In the material below, how many lines contain "shell"? Answer with the number alone.

**** Records provided

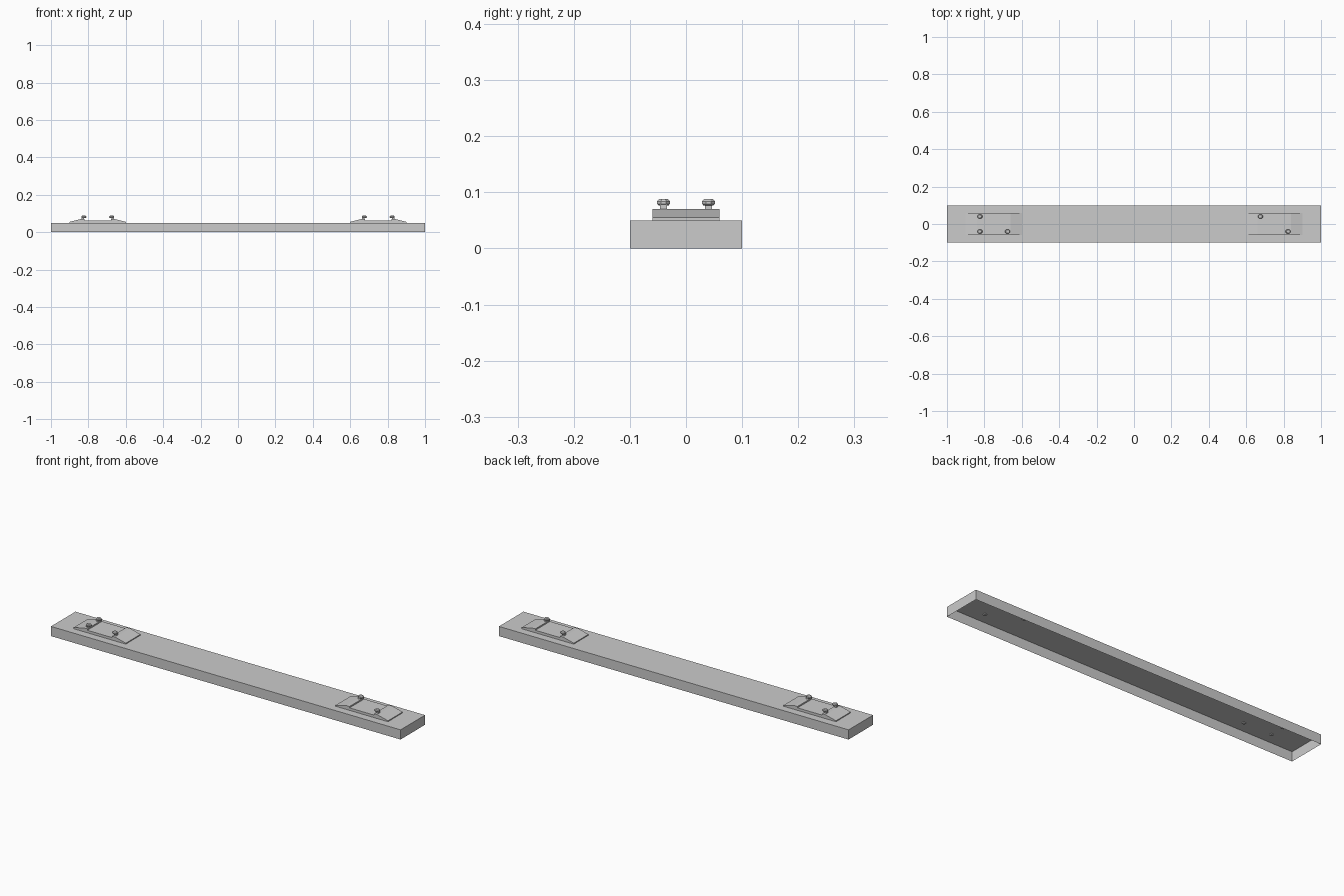
import bpy, bmesh, math

if "Cube" in bpy.data.objects:
    bpy.data.objects.remove(bpy.data.objects["Cube"])


def finish(bm, name):
    bmesh.ops.recalc_face_normals(bm, faces=bm.faces)
    mesh = bpy.data.meshes.new(name)
    bm.to_mesh(mesh)
    bm.free()
    ob = bpy.data.objects.new(name, mesh)
    bpy.context.collection.objects.link(ob)
    return ob


def loft(bm, rings):
    """Skin a stack of equal-sized point rings and cap both ends."""
    vr = [[bm.verts.new(p) for p in r] for r in rings]
    n = len(vr[0])
    for a, b in zip(vr, vr[1:]):
        for i in range(n):
            j = (i + 1) % n
            bm.faces.new((a[i], a[j], b[j], b[i]))
    bm.faces.new(vr[0][::-1])
    bm.faces.new(vr[-1])


def ring(x, y, z, rx, ry, n):
    k = 1 / math.cos(math.pi / n)
    return [(x + rx * k * math.cos((i + .5) * math.tau / n),
             y + ry * k * math.sin((i + .5) * math.tau / n), z) for i in range(n)]


# Sleeper: a shell left open underneath
bm = bmesh.new()
lo = [bm.verts.new((x, y, 0)) for x, y in ((-1, -.1), (1, -.1), (1, .1), (-1, .1))]
hi = [bm.verts.new((v.co.x, v.co.y, .05)) for v in lo]
for i in range(4):
    j = (i + 1) % 4
    bm.faces.new((lo[i], lo[j], hi[j], hi[i]))
bm.faces.new(hi)
sleeper = finish(bm, "sleeper")
# open shell: make the top face point up
if sleeper.data.polygons[4].normal.z < 0:
    sleeper.data.flip_normals()

# Tie plates: sloped shoulders with a sunken rail seat
half = [(.15, .05), (.15, .055), (.09, .07), (.07, .07), (.07, .063)]
profile = half + [(-x, z) for x, z in reversed(half)]
for side, cx in (("left", -.75), ("right", .75)):
    bm = bmesh.new()
    loft(bm, [[(cx + x, y, z) for x, z in profile] for y in (-.06, .06)])
    finish(bm, side + "_tie_plate")


# Rail spikes: square shank, faceted head hooked toward the rail seat
def spike(name, x, y, d):
    bm = bmesh.new()
    loft(bm, [ring(x, y, z, .0065, .0065, 4) for z in (.045, .079)])
    hx = x + d * .006
    loft(bm, [ring(hx, y, .0765, .010, .009, 8),
              ring(hx, y, .0795, .0135, .0115, 8),
              ring(hx, y, .084, .0135, .0115, 8),
              ring(hx - d * .001, y, .088, .0095, .008, 8)])
    finish(bm, name)


for i, (cx, d, y) in enumerate([(-.75, 1, .04), (-.75, 1, -.04), (-.75, -1, -.04),
                                (.75, 1, .04), (.75, -1, -.04)]):
    spike(f"spike_{i + 1}", cx - d * .08, y, d)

********

§ **Result of the exercise**: 2